YOUR ASSIGNMENT:
Each line below that holds the word "bmesh" counts once. Say how many such lines there are, and no more.
:::
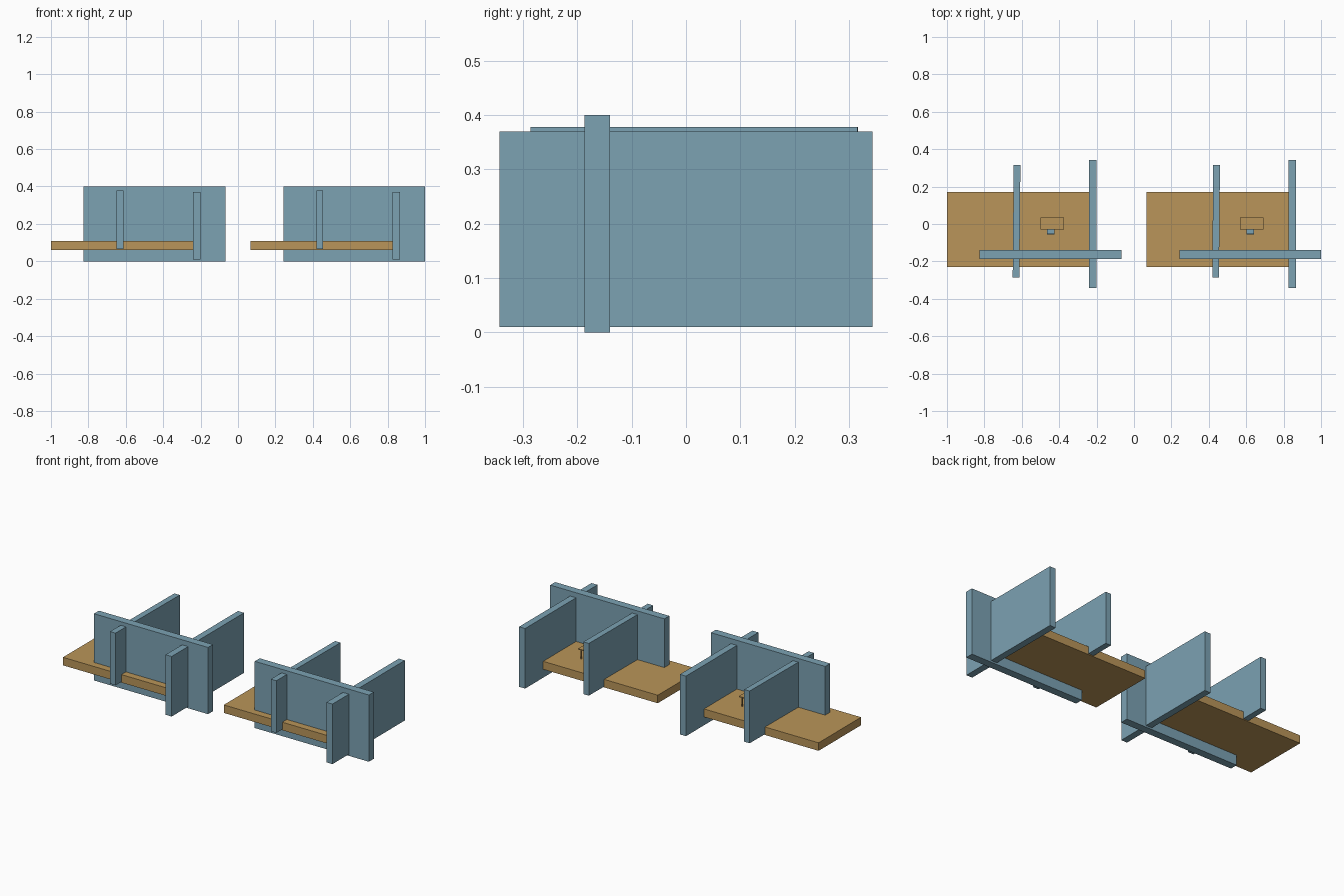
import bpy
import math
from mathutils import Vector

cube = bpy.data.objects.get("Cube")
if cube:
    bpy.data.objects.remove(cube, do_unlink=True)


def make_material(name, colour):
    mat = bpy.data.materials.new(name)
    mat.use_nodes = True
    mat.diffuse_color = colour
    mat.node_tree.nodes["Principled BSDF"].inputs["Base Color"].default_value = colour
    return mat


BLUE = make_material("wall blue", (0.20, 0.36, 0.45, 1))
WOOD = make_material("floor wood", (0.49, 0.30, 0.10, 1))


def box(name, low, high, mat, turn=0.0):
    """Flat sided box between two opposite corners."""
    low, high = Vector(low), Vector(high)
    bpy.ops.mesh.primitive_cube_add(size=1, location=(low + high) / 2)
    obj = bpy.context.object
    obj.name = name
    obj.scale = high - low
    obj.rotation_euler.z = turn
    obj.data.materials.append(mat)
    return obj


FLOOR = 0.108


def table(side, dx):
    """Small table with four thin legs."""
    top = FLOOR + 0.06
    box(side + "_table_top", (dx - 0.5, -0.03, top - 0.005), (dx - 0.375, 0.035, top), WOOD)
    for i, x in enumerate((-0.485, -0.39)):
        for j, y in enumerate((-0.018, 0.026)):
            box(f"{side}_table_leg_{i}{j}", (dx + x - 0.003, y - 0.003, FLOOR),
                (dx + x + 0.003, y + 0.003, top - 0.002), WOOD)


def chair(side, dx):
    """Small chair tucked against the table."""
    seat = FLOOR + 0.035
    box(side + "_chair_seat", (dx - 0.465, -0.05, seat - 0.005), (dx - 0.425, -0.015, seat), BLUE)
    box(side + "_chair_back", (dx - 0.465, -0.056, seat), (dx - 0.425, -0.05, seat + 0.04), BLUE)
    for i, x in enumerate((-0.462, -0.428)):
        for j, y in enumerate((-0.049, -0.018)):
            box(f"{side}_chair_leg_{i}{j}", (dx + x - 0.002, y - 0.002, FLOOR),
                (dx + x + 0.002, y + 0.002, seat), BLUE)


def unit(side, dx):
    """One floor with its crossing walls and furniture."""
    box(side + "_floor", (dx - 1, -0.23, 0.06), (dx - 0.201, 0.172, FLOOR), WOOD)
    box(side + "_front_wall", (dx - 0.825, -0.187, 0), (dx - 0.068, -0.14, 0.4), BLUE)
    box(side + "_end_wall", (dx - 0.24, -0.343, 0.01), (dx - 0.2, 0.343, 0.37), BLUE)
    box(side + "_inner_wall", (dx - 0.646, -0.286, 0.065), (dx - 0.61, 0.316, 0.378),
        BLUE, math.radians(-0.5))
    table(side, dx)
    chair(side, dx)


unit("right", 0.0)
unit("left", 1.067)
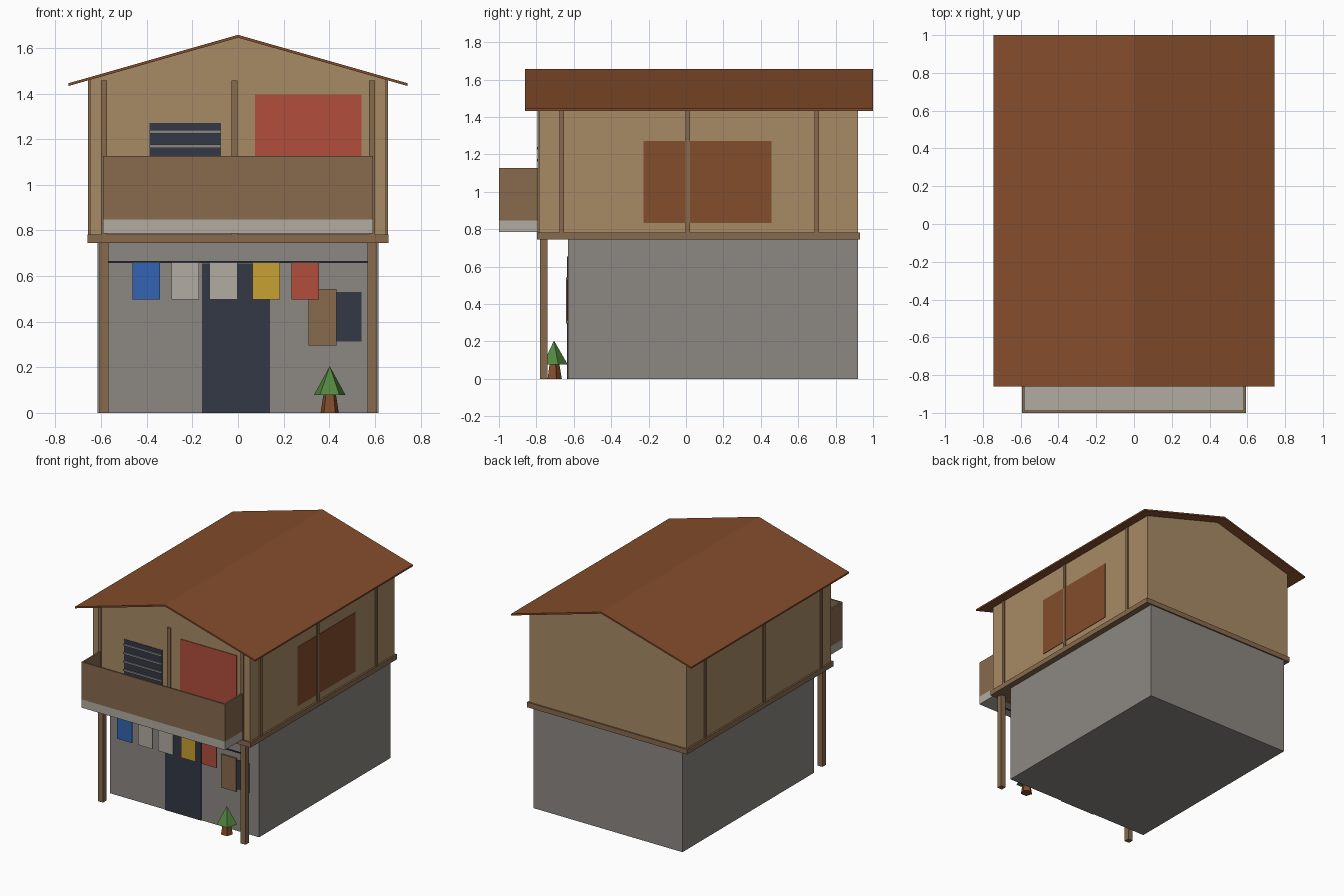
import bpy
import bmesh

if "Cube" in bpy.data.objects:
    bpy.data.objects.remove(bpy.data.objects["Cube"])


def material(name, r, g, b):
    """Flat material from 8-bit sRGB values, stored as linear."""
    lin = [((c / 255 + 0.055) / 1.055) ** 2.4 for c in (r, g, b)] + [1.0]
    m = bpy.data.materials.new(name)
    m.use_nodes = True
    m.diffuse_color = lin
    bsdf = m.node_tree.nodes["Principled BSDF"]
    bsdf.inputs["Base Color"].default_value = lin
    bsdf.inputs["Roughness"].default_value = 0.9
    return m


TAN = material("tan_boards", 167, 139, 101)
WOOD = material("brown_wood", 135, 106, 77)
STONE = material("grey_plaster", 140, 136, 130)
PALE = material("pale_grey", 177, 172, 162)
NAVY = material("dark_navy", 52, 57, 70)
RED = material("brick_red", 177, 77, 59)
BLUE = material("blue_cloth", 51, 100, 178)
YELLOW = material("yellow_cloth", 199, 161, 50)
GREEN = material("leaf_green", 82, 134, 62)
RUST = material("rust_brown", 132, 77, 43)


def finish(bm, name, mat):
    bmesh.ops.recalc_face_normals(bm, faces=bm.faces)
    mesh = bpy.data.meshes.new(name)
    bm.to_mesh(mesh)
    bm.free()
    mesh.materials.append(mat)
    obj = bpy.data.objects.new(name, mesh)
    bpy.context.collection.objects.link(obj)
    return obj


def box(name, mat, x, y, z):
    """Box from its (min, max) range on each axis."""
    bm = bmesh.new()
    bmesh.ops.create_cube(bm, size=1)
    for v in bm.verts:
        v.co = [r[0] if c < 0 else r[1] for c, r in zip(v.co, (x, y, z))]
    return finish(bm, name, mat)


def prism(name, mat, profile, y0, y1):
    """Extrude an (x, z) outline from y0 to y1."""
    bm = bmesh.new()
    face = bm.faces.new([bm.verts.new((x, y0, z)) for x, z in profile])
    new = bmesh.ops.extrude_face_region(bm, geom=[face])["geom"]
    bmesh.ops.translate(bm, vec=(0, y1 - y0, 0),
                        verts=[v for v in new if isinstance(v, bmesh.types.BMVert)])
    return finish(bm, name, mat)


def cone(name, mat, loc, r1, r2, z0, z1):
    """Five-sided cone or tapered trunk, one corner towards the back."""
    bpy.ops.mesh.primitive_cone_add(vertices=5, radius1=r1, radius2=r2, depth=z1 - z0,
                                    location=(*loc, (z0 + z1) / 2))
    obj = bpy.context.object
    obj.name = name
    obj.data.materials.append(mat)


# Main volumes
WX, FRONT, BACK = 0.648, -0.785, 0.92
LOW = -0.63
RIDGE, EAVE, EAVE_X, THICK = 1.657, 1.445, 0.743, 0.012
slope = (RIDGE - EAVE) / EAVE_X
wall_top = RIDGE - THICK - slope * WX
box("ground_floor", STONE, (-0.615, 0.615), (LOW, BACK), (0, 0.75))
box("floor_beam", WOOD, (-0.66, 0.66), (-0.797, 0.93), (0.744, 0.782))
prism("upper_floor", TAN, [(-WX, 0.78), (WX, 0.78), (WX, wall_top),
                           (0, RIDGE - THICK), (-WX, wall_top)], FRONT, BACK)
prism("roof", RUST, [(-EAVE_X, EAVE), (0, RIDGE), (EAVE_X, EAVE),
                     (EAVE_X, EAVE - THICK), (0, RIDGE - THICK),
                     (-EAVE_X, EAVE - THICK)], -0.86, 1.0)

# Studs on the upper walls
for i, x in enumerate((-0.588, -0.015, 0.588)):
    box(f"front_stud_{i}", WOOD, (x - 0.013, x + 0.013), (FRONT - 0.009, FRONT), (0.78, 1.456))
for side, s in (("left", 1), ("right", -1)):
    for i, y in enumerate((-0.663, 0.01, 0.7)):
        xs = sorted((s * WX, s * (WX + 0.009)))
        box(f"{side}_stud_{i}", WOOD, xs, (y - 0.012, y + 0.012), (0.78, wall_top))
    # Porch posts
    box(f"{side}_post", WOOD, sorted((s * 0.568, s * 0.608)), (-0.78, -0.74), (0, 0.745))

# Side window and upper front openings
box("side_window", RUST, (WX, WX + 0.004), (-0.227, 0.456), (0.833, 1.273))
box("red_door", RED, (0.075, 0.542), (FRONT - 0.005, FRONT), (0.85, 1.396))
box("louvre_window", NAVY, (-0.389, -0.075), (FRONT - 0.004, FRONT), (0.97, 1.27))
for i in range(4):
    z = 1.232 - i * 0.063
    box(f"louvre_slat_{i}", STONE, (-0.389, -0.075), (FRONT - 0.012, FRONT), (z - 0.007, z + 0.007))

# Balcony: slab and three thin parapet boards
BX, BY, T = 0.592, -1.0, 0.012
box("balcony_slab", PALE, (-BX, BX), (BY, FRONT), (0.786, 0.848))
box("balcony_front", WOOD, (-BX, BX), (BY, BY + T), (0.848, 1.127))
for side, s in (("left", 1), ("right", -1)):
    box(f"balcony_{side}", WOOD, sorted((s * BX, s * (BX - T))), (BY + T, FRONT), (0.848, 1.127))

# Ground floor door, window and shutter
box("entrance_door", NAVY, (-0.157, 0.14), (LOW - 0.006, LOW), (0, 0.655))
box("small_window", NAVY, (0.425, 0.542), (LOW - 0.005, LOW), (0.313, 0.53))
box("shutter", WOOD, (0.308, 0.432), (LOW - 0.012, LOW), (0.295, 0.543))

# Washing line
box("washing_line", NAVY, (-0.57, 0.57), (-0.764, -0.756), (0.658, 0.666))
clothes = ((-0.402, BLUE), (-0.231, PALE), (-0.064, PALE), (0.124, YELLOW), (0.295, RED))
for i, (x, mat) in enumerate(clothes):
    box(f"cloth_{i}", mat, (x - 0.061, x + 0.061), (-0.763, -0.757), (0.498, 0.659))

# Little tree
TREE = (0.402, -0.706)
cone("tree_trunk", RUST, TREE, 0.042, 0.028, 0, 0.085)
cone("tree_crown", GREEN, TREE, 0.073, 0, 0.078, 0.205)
:::
WORKED SOLUTION:
8